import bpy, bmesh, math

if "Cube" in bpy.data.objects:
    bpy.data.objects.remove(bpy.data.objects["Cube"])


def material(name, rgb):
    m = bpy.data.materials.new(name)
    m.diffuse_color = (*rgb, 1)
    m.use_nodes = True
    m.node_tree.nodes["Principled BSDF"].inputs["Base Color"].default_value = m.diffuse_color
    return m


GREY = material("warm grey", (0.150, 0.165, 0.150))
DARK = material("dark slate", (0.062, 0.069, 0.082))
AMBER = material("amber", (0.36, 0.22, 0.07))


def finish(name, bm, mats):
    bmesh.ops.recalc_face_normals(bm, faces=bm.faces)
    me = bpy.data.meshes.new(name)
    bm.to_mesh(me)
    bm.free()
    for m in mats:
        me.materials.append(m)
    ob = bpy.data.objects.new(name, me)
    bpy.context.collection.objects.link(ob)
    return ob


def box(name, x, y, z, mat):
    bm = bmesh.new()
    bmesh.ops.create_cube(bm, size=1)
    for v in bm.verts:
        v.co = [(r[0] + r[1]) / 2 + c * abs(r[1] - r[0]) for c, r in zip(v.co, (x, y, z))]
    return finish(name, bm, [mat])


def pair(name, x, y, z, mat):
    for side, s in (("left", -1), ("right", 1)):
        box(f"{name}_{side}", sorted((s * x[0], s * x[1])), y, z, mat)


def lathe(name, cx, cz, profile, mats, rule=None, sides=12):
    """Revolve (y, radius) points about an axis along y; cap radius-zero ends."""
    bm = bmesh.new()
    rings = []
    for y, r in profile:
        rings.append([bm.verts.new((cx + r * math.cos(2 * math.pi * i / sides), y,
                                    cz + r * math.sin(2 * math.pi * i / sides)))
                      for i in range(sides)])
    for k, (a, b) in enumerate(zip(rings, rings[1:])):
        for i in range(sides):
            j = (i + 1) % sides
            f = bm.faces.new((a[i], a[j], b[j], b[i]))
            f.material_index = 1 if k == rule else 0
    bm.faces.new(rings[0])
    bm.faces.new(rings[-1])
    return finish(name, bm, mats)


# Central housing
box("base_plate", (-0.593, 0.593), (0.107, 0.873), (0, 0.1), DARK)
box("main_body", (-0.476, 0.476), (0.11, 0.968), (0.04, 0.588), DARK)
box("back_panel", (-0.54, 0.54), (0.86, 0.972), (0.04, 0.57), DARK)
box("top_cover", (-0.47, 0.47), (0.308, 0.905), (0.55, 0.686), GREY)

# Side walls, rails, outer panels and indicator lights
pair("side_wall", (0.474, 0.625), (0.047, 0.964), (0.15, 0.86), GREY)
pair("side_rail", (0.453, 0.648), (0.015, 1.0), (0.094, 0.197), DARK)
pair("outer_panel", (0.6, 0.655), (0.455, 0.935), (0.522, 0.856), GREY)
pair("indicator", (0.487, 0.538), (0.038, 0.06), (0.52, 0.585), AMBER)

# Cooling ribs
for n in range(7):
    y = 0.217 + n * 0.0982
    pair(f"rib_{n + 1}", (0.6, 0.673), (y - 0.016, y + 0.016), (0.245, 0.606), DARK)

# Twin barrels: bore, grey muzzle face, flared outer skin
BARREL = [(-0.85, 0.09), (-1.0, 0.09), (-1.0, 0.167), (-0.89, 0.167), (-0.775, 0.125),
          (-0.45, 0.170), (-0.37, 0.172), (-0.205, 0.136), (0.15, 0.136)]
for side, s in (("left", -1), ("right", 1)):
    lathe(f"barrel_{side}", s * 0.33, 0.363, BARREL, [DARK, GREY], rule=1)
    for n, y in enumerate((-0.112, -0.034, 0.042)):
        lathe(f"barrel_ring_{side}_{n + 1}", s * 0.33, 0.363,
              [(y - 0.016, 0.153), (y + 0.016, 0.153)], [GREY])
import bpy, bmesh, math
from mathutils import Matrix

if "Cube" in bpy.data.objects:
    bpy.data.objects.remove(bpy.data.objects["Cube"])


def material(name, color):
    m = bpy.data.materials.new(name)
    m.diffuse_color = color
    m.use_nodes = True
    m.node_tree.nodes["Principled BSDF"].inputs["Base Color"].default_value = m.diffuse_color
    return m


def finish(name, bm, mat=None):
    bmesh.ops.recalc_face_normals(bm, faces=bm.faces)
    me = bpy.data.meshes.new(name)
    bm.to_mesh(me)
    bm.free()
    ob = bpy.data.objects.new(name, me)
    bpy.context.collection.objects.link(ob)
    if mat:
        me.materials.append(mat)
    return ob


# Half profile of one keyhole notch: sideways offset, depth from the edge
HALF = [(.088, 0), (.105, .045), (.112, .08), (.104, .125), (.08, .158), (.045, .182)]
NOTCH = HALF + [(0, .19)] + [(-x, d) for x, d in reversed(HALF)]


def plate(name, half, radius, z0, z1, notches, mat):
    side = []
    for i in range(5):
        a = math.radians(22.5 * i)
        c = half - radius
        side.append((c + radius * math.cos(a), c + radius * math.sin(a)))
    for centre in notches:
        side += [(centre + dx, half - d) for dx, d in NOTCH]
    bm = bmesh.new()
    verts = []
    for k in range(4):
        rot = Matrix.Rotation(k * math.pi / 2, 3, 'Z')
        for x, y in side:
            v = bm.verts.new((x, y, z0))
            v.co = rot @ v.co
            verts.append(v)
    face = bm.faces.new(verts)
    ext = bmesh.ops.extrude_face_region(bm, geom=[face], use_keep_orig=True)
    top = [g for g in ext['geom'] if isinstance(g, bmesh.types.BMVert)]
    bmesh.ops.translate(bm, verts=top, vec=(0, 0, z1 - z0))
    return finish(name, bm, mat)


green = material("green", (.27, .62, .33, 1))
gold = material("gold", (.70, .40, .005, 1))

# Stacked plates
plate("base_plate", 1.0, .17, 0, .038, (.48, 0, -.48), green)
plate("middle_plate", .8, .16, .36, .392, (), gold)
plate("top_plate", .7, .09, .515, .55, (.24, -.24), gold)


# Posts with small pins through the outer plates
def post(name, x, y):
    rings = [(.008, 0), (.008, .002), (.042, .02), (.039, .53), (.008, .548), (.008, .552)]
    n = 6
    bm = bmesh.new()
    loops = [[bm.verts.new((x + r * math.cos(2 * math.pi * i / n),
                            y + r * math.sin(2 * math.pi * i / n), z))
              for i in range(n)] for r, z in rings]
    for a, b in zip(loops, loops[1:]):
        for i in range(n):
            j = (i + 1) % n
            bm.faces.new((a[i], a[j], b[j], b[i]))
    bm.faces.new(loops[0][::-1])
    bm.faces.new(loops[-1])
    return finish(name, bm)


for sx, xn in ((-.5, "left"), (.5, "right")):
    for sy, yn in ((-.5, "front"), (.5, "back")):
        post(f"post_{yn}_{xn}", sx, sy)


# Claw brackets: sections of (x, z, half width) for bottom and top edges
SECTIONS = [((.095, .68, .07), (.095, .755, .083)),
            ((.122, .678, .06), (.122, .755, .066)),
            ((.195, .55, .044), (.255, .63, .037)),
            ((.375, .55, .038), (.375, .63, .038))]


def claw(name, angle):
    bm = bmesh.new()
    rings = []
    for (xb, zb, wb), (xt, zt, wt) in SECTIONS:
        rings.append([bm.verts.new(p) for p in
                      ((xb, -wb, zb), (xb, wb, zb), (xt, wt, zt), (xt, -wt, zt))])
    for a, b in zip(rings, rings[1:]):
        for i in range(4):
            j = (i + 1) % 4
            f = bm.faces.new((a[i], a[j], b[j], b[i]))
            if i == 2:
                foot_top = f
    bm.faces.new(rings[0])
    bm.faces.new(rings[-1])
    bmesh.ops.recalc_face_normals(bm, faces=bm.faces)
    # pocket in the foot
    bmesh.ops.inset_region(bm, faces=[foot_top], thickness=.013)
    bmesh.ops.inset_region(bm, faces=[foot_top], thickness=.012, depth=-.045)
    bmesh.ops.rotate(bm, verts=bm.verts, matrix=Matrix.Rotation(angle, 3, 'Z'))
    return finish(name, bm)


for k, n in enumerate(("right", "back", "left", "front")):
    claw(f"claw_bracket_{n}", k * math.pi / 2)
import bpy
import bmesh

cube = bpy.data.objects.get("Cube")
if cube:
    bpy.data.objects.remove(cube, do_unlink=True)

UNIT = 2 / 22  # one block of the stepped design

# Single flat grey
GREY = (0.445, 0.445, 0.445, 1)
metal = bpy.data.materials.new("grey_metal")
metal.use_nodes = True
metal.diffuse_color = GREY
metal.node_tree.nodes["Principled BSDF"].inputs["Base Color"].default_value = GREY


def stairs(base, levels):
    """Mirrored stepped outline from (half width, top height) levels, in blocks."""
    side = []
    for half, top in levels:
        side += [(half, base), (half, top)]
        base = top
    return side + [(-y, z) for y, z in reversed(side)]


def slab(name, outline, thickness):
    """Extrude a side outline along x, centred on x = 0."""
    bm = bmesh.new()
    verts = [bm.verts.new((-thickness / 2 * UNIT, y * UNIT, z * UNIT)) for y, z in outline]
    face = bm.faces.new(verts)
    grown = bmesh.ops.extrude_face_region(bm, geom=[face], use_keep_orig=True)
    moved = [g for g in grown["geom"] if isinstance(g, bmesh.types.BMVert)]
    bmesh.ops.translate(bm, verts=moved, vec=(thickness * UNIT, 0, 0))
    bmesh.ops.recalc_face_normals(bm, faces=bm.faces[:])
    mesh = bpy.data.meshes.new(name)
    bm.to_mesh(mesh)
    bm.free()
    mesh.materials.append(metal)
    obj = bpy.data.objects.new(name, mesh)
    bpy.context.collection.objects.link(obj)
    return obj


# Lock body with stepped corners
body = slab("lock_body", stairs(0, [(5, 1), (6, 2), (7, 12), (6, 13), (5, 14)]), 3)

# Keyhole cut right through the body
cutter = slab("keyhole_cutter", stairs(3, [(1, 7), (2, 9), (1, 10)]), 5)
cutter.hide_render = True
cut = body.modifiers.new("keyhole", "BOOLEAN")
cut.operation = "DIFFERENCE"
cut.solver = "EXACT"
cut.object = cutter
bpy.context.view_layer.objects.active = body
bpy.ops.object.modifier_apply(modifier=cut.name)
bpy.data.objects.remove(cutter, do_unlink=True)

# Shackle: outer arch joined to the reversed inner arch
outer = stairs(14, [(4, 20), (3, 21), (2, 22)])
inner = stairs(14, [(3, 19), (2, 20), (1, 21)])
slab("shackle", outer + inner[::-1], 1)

### YOUR ASSIGNMENT
All lines above from the one containing "bpy.context.view_layer.objects.active = body" to the one containing "outer = stairs(14, [(4, 20), (3, 21), (2, 22)])" must be repeated exactly, both lines included, and no others.

### RESPONSE BOX
bpy.context.view_layer.objects.active = body
bpy.ops.object.modifier_apply(modifier=cut.name)
bpy.data.objects.remove(cutter, do_unlink=True)

# Shackle: outer arch joined to the reversed inner arch
outer = stairs(14, [(4, 20), (3, 21), (2, 22)])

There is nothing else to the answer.